SPOKANE, Wash. – The smoke is projected to move out of Washington this weekend, but officials said the air quality index may not change.

Strong winds pushed a thick layer of smoke across the Inland Northwest as wildfires continue to burn in British Columbia, Montana, Idaho and parts of Oregon. The National Weather Service issued an air quality alert at the beginning of August. Since then, Spokane’s air quality index became the fifth worst in the nation. Because of this, the United States Environmental Protection Agency said we are breathing some of the worst air in the country.

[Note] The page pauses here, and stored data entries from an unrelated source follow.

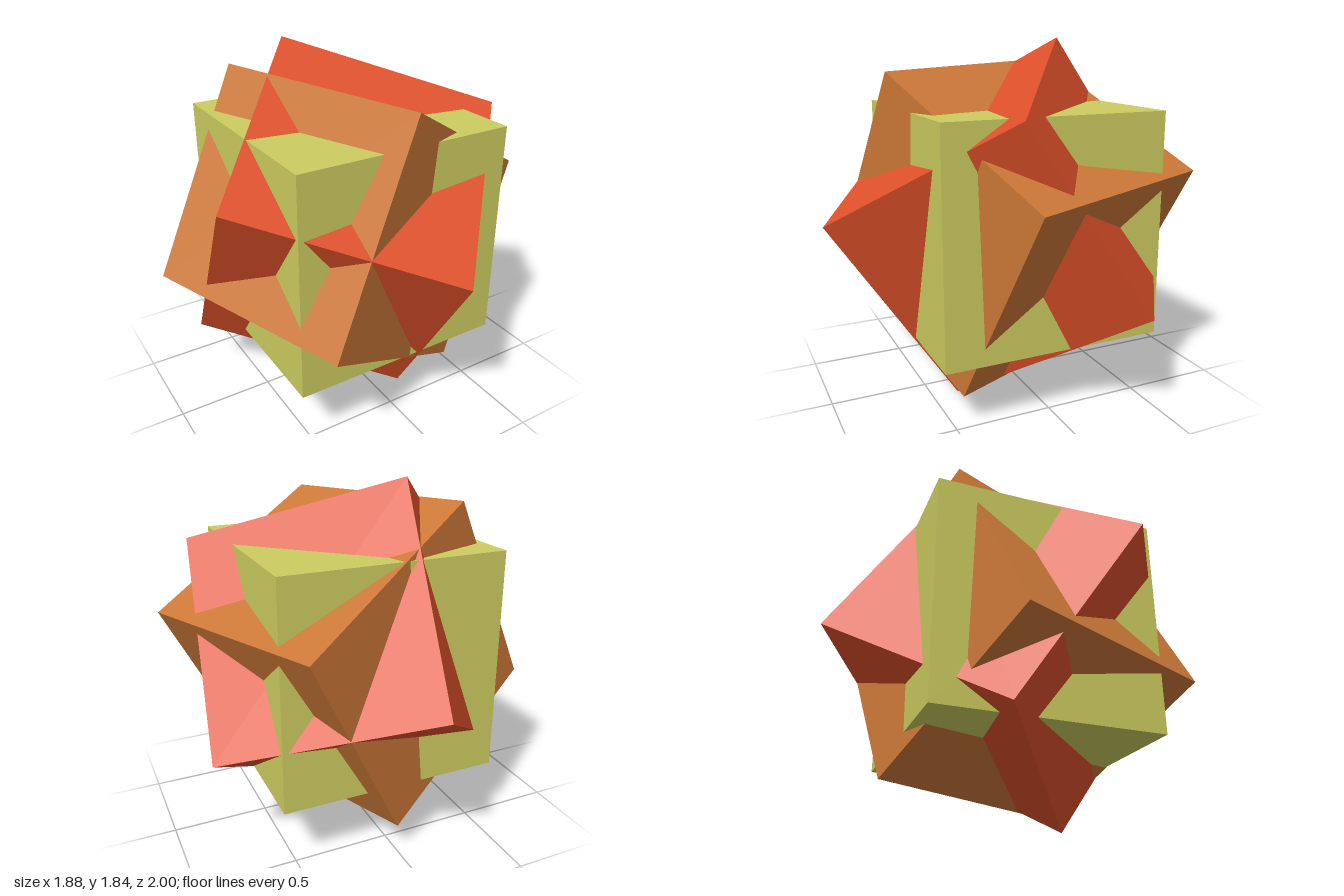
import * as THREE from 'three';

const SIDE = 2 / Math.sqrt(3); // cube inscribed in a unit sphere
const CENTRE_Y = 0.9225;

// One cube, turned so its local x and y edges follow the given directions
function cube(name, color, xDir, yDir) {
  const x = new THREE.Vector3(...xDir).normalize();
  const z = new THREE.Vector3().crossVectors(x, new THREE.Vector3(...yDir)).normalize();
  const y = new THREE.Vector3().crossVectors(z, x);
  const mesh = new THREE.Mesh(
    new THREE.BoxGeometry(SIDE, SIDE, SIDE),
    new THREE.MeshStandardMaterial({ color, flatShading: true })
  );
  mesh.name = name;
  mesh.quaternion.setFromRotationMatrix(new THREE.Matrix4().makeBasis(x, y, z));
  mesh.position.y = CENTRE_Y;
  return mesh;
}

export function createModel() {
  const group = new THREE.Group();
  group.name = 'threeCubeCompound';
  group.add(
    cube('yellowCube', 0xcccc60, [1, 0, 0], [0, 1, 0]),
    cube('orangeCube', 0xcc7838, [0.9425, -0.5425, -0.38], [-0.5225, -1.0175, 0.165]),
    cube('redCube', 0xdd502a, [0.91, -0.3325, 0.6325], [-0.705, -0.5475, 0.7275])
  );
  return group;
}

Fortunately, those strong winds that pushed the smoke into the area are expected to push the smoke out. Meteorologist Jeff Cote with the National Weather Service said Spokane should see a gradual transition through the weekend, with much of the improvement happening on Sunday. Cote did note this transition is not instantaneous. It will not be smoky and unhealthy one day then clean and clear the next. Cote said the smoke should continue to clear out after the weekend.

As for Spokane’s air quality index, unhealthy levels should drop down as the smoke clears out, but may still sit at the ‘unhealthy for sensitive groups’ category. Air Monitoring Section Manager Mark Rowe with the Spokane Regional Clean Air Agency said “although strong winds are expected to clear out the smoke, it may also kick up dust in the area.” Dust in the area may still cause respiratory problems for people with allergies.

The revolving theme seems to be ‘slow and steady.’ Overall, both Cote and Rowe said yes, the smoke will clear out and our air quality index will drop down, but it is just a matter of time. As for the current air quality alert, Cote said it will be in effect until Saturday afternoon. The National Weather Center will then determine if another alert is needed.